Before cardioversion, the estimated duration of the arrhythmia was less than one month in 52% of the patients and more than one month in 48%. Only 2 patients had been in atrial fibrillation for more than one year. At the one month follow-up, 22 patients (33%) had recurrence of atrial fibrillation or atrial flutter. Pre-cardioversion CRP levels were associated with arrhythmia recurrence, even after adjusting for age, gender, and duration of arrhythmia. Other univariate predictors of arrhythmia recurrence included a higher pre-cardioversion mean heart rate, pre-cardioversion use of class 1C antiarrhythmic drugs, or calcium channel blockers. An increase in the frequency of recurrent arrhythmia was also noted among patients discharged on nondihydropyridine channel blockers. A trend towards less arrhythmia recurrence was seen among patients discharged on beta blockers. Interestingly, Malouf and colleagues report that left ventricular ejection fraction, the presence of valvular heart disease, pre-conversion usage of angiotensin receptor blockers, angiotensin converting enzyme inhibitors, amiodarone, sotalol, and digoxin were not predictors of recurrence. Unfortunately, the influence of any post-discharge antiarrhythmic drugs is not clearly reported. On multivariate analysis, pre-cardioversion CRP was the only independent predictor of recurrence, with an odds ratio of 2.19 (95% confidence interval 1.05 to 4.55; P = 0.036). Malouf et al suggest that their data, indicating that high levels of CRP are associated with an increased risk of recurrence, support the concept that systemic inflammation is important for the pathogenesis of atrial fibrillation.

Commentary

This is an interesting report that, although it does not provide definite data, should lead to further studies investigating the role of inflammation in the pathogenesis and maintenance of atrial fibrillation. There has been increasing interest in the role of the atrial endocardium in atrial fibrillation, and inflammation is one of the possible factors that might promote changes which favor atrial fibrillation.

The major limitation in this study is the very large number of variables examined in a relatively small population. Numerous, large studies of antiarrhythmic therapy have shown that sotalol, amiodarone, or other antiarrhythmic drugs are more effective than placebo in preventing recurrences of atrial fibrillation. Malouf et al report that there was not a relationship with amiodarone or sotalol therapy, but it seems likely that most patients were discharged on antiarrhythmics, and the study was not large enough to differentiate between 2 effective agents.
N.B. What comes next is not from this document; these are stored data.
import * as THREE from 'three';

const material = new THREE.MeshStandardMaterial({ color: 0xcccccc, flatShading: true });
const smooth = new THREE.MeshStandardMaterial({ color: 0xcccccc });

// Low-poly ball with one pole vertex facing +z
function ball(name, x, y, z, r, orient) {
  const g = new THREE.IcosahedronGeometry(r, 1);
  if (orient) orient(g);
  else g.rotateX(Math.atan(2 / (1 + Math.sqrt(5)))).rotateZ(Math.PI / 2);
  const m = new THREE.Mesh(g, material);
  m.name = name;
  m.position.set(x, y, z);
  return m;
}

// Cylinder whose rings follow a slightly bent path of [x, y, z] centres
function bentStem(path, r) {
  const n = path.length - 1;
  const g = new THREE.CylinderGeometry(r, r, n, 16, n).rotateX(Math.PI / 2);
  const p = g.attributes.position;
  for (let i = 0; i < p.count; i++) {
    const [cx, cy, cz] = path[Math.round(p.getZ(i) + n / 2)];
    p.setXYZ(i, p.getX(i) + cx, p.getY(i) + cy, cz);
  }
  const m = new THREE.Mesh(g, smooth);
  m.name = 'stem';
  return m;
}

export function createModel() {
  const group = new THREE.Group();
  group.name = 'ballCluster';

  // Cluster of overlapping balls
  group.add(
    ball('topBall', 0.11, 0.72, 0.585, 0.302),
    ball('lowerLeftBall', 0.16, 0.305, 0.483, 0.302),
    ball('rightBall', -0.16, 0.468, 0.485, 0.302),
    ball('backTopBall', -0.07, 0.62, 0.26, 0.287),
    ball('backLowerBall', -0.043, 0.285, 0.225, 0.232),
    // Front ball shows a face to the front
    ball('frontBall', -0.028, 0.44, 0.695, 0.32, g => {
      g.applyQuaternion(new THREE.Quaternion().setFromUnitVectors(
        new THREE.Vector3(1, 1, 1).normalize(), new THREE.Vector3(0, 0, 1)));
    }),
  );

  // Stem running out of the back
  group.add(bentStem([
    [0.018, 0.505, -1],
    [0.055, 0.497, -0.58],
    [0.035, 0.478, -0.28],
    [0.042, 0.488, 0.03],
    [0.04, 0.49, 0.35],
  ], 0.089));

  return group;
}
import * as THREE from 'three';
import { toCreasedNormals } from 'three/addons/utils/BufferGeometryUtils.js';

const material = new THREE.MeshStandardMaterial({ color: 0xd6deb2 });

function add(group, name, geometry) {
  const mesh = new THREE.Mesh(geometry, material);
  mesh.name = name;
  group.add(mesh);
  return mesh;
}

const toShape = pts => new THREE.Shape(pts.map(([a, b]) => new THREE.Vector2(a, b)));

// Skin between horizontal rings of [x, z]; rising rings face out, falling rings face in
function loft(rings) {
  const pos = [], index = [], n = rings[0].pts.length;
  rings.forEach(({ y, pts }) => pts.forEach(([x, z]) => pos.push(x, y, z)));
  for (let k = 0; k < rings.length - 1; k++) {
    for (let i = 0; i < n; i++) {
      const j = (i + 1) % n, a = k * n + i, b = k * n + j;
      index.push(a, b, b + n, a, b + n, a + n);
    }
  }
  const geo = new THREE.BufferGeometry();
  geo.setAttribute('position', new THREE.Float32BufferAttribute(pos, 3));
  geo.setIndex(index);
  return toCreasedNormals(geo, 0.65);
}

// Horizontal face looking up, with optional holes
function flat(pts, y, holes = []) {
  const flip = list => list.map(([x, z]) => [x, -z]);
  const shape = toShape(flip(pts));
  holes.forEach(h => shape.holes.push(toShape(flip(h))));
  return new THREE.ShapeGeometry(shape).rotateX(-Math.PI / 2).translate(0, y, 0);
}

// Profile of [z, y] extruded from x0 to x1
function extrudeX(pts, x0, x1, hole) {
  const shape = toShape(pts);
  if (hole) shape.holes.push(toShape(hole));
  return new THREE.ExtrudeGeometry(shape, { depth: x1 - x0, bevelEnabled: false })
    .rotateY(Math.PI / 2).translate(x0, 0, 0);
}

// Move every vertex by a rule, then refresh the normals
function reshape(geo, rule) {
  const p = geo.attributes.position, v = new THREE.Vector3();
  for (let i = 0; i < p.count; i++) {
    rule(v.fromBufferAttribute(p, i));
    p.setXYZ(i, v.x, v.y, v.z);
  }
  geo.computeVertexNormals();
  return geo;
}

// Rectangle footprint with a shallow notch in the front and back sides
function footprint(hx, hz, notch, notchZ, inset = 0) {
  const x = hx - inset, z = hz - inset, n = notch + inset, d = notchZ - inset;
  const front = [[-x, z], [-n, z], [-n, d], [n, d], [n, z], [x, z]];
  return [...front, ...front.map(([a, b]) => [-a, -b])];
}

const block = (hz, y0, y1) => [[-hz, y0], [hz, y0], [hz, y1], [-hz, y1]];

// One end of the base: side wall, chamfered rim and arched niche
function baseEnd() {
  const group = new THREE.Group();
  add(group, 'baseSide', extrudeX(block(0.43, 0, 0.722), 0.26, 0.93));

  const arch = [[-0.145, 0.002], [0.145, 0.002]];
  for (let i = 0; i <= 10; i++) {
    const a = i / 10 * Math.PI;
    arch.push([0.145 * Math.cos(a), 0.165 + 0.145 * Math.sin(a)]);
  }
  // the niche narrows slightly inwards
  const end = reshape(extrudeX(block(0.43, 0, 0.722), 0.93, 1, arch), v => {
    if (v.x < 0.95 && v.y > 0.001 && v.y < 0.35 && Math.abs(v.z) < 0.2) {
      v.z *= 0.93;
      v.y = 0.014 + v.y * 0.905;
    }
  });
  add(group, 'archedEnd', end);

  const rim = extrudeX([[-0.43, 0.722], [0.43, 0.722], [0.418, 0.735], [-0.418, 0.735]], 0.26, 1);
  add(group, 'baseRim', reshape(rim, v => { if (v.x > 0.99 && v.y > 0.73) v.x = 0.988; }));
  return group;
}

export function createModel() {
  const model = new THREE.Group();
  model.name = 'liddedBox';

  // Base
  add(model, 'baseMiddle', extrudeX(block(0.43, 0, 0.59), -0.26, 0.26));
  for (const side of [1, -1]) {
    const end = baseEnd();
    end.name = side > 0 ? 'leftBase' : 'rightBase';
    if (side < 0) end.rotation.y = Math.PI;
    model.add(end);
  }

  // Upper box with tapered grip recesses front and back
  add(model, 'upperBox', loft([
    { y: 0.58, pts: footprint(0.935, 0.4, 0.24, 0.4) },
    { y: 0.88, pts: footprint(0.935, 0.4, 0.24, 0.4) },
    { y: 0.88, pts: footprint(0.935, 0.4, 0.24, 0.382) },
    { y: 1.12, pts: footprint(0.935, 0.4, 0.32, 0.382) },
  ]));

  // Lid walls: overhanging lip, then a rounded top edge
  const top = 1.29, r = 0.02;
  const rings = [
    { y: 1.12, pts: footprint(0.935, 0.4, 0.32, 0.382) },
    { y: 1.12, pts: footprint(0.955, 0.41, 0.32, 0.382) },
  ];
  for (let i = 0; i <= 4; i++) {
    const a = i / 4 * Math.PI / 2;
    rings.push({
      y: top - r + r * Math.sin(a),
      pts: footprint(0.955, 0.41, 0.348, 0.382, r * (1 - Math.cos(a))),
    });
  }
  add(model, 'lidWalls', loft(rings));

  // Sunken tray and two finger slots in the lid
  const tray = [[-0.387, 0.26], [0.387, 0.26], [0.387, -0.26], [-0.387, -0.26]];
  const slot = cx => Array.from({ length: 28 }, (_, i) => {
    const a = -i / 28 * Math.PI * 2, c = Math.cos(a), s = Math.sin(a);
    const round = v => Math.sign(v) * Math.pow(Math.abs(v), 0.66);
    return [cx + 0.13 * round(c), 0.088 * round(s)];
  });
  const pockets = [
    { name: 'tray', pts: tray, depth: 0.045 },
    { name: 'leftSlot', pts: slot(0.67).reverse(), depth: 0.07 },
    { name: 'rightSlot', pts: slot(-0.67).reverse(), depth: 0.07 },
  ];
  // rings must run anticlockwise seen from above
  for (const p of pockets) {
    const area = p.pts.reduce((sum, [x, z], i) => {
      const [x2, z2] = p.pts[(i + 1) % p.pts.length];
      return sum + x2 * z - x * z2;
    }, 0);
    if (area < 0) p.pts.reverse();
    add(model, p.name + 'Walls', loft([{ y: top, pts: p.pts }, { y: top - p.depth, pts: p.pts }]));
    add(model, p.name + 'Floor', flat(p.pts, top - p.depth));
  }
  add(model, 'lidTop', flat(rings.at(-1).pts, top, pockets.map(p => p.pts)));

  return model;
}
The same logic may well pertain to this study's inability to show an effect from angiotensin receptor blockers and angiotensin converting enzyme inhibitors, agents shown to help prevent recurrent atrial fibrillation in other reports. One would anticipate that many of the patients were discharged on these agents and, therefore, one could not see whether these truly had an effect on recurrence.

We must also remember that merely identifying a risk factor for an adverse clinical outcome does not always mean that treatment directed against the risk factor will produce benefit. However, the observations here, and in other studies, seem promising and should lead to the next level of clinical trials.